The Sumerians, an ancient people of the Middle East, had a story explaining the invention of writing more than 5,000 years ago. It seems a messenger of the King of Uruk arrived at the court of a distant ruler so exhausted that he was unable to deliver the oracle message. So the king set down the words of his next messages on a clay tablet. A charming story, whose retelling at a recent symposium at the University of Pennsylvania amused scholar. They smiled at the absurdity of a letter which the recipient would not have been able to read.
They also doubted that the earliest writing was a direct rendering of speech. Writing more likely began as a separate, symbolic system of communication and only later merged with spoken language.
Yet in the story the Sumerians, who lived in Mesopotamia, in what is now southern Iraq, seemed to understand writing's transforming function. As Dr. Holly Pittman, director of the University's Center for Ancient Studies, observed, writing 'arose out of the need to store and transmit information ...over time and space'.
In exchanging interpretations and information, the scholars acknowledged that they still had no fully satisfying answers to the questions of how and why writing developed. Many favored an explanation of writing's origins in the visual arts, pictures becoming increasingly abstract and eventually representing spoken words. Their views clashed with a widely held theory among archaeologists that writing developed from the pieces of clay that Sumerian accountants used as tokens to keep track of goods.
Archaeologists generally concede that they have no definitive answer to the question of whether writing was invented only once, or arose independently in several places, such as Egypt, the Indus Valley, China, Mexico and Central America. The preponderance of archaeological data shows that the urbanizing Sumerians were the first to develop writing, in 3,200 or 3,300 BC. These are the dates for many clay tablets in an early form of cuneiform, a script written by pressing the end of a sharpened stick into wet clay, found at the site of the ancient city of Uruk. The baked clay tablets bore such images as pictorial symbols of the names of people, places and things connected with government and commerce. The Sumerian script gradually evolved from the pictorial to the abstract, but did not at first represent recorded spoken language.
Peter Damerow, a specialist in Sumerian cuneiform at the Max Planck Institute for the History of Science in Berlin, said, 'It is likely that there were mutual influences of writing systems around the world. However, their great variety now shows that the development of writing, once initiated, attains a considerable degree of independence and flexibility to adapt to specific characteristics of the sounds of the language to be represented. Not that he accepts the conventional view that writing started as a representation of words by pictures. New studies of early Sumerian writing, he said, challenge this interpretation. The structures of this earliest writing did not, for example, match the structure of spoken language, dealing mainly in lists and categories rather than in sentences and narrative.

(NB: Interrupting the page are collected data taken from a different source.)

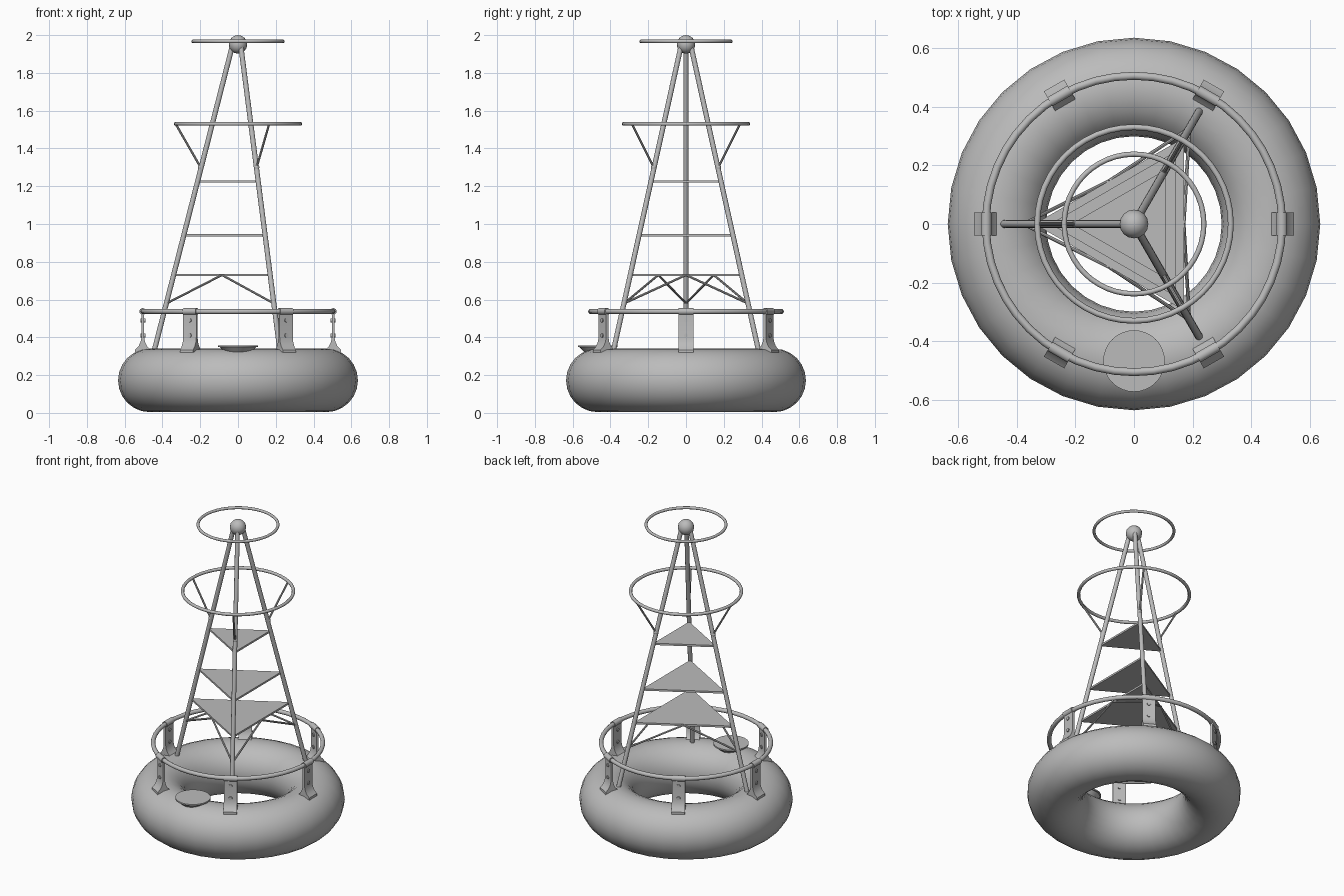
import bpy, bmesh, math
from mathutils import Vector, Matrix

cube = bpy.data.objects.get("Cube")
if cube:
    bpy.data.objects.remove(cube, do_unlink=True)

grey = bpy.data.materials.new("plain_grey")
grey.use_nodes = True
grey.diffuse_color = (0.5, 0.5, 0.5, 1)
grey.node_tree.nodes["Principled BSDF"].inputs["Base Color"].default_value = grey.diffuse_color


def finish(name, smooth=True):
    obj = bpy.context.object
    obj.name = name
    obj.data.materials.append(grey)
    if smooth:
        bpy.ops.object.shade_smooth_by_angle(angle=math.radians(40))
    return obj


def from_bmesh(name, bm, smooth=True):
    bmesh.ops.recalc_face_normals(bm, faces=bm.faces)
    mesh = bpy.data.meshes.new(name)
    bm.to_mesh(mesh)
    bm.free()
    obj = bpy.data.objects.new(name, mesh)
    bpy.context.collection.objects.link(obj)
    bpy.ops.object.select_all(action="DESELECT")
    bpy.context.view_layer.objects.active = obj
    obj.select_set(True)
    return finish(name, smooth)


def ring(name, radius, tube, z, major=48, minor=10):
    bpy.ops.mesh.primitive_torus_add(major_radius=radius, minor_radius=tube, location=(0, 0, z),
                                     major_segments=major, minor_segments=minor)
    return finish(name)


def rod(name, a, b, radius, sides=10):
    a, b = Vector(a), Vector(b)
    bpy.ops.mesh.primitive_cylinder_add(vertices=sides, radius=radius, depth=(b - a).length,
                                        location=(a + b) / 2)
    bpy.context.object.rotation_euler = (b - a).to_track_quat("Z", "Y").to_euler()
    return finish(name)


def ball(name, radius, place, segments=16):
    bpy.ops.mesh.primitive_uv_sphere_add(radius=radius, location=place,
                                         segments=segments, ring_count=segments // 2)
    return finish(name)


def polar(r, angle, z):
    return Vector((r * math.cos(angle), r * math.sin(angle), z))


def leg_radius(z):
    return 0.44 - (z - 0.335) * 0.255


def prism(name, points, depth_vector):
    bm = bmesh.new()
    face = bm.faces.new([bm.verts.new(p) for p in points])
    new = bmesh.ops.extrude_face_region(bm, geom=[face])["geom"]
    bmesh.ops.translate(bm, vec=depth_vector,
                        verts=[v for v in new if isinstance(v, bmesh.types.BMVert)])
    return from_bmesh(name, bm)


# Float and rings
ring("float", 0.467, 0.168, 0.172, 32, 24)
ring("guard_rail", 0.505, 0.0135, 0.537)
ring("middle_ring", 0.33, 0.01, 1.53)
ring("top_ring", 0.238, 0.009, 1.967)
ball("top_ball", 0.049, (0, 0, 1.951))

# Three-legged tower
leg_angles = [math.radians(a) for a in (60, 180, 300)]
for i, a in enumerate(leg_angles):
    rod(f"leg_{i}", polar(0.442, a, 0.335), polar(leg_radius(1.95), a, 1.95), 0.0135, 12)
    # Stay holding the middle ring
    foot = polar(leg_radius(1.3) + 0.004, a, 1.3)
    rod(f"ring_stay_{i}", foot, polar(0.33, a, 1.53), 0.006, 8)
    ball(f"stay_knob_{i}", 0.015, foot, 10)
    # Inverted V brace on each side
    b = leg_angles[(i + 1) % 3]
    ends = [polar(leg_radius(0.58), t, 0.58) for t in (a, b)]
    peak = (polar(leg_radius(0.73), a, 0.73) + polar(leg_radius(0.73), b, 0.73)) / 2
    for j, end in enumerate(ends):
        rod(f"brace_{i}_{j}", end, peak, 0.006, 8)

# Triangular platforms
for i, z in enumerate((0.73, 0.94, 1.225)):
    corners = [polar(leg_radius(z), a, z - 0.006) for a in leg_angles]
    prism(f"platform_{i}", corners, Vector((0, 0, 0.012)))

# Rail brackets: upright strip with feet splayed in and out
half = [(0.007, 0.53), (0.007, 0.40), (0.012, 0.375), (0.023, 0.352), (0.041, 0.334), (0.041, 0.316)]
outline = half + [(-x, z) for x, z in reversed(half)]
for i in range(6):
    a = math.radians(60 * i)
    tangent = Vector((-math.sin(a), math.cos(a), 0))
    points = [polar(0.504 + x, a, z) - tangent * 0.04 for x, z in outline]
    prism(f"rail_bracket_{i}", points, tangent * 0.08)
    centre = polar(0.504, a, 0.537)
    rod(f"rail_clamp_{i}", centre - tangent * 0.04, centre + tangent * 0.04, 0.018, 14)
    for j, z in enumerate((0.41, 0.49)):
        rod(f"bracket_bolt_{i}_{j}", polar(0.491, a, z), polar(0.517, a, z), 0.011, 10)

# Hatch on the float
rod("hatch_lid", (0, -0.467, 0.349), (0, -0.467, 0.358), 0.105, 32)
bpy.ops.mesh.primitive_cone_add(vertices=32, radius1=0.05, radius2=0.098, depth=0.05,
                                location=(0, -0.467, 0.325))
finish("hatch_neck")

For at least two decades, Dr. Denise Schmandt-Besserat, a University of Texas archaeologist, has argued that the first writing grew directly out of a system practised by Sumerian accountants. They used clay tokens, each one shaped to represent a jar of oil, a container of grain or a particular kind of livestock. These tokens were sealed inside clay spheres, and then the number and type of tokens inside was recorded on the outside using impressions resembling the tokens. Eventually, the token impressions were replaced with inscribed signs, and writing had been invented.
Though Dr. Schmandt-Besserat has won much support, some linguists question her thesis, and others, like Dr. Pittman, think it too narrow. They emphasize that pictorial representation and writing evolved together. 'There's no question that the token system is a forerunner of writing', Dr. Pittman said, 'but I have an argument with her evidence for a link between tokens and signs, and she doesn't open up the process to include picture making.
Schmandt-Besserat vigorously defended her ideas. 'My colleagues say that pictures were the beginning of writing' she said, 'but show me a single picture that becomes a sign in writing. They say that designs on pottery were the beginning of writing, but show me a single sign of writing you can trace back to a pot - it doesn't exist'. In its first 500 years, she asserted, cuneiform writing was used almost solely for recording economic information, and after that its uses multiplied and broadened.
Yet other scholars have advanced different ideas. Dr. Piotr Michalowski, Professor of Near East Civilizations at the University of Michigan, said that the proto- writing of Sumerian Uruk was 'so radically different as to be a complete break with the past'. It no doubt served, he said, to store and communicate information, but also became a new instrument of power. Some scholars noted that the origins of writing may not always have been in economics. In Egypt, most early writing is high on monuments or deep in tombs. In this case, said Dr. Pascal Vernus from a university in Paris, early writing was less administrative than sacred. It seems that the only certainty in this field is that many questions remain to be answered.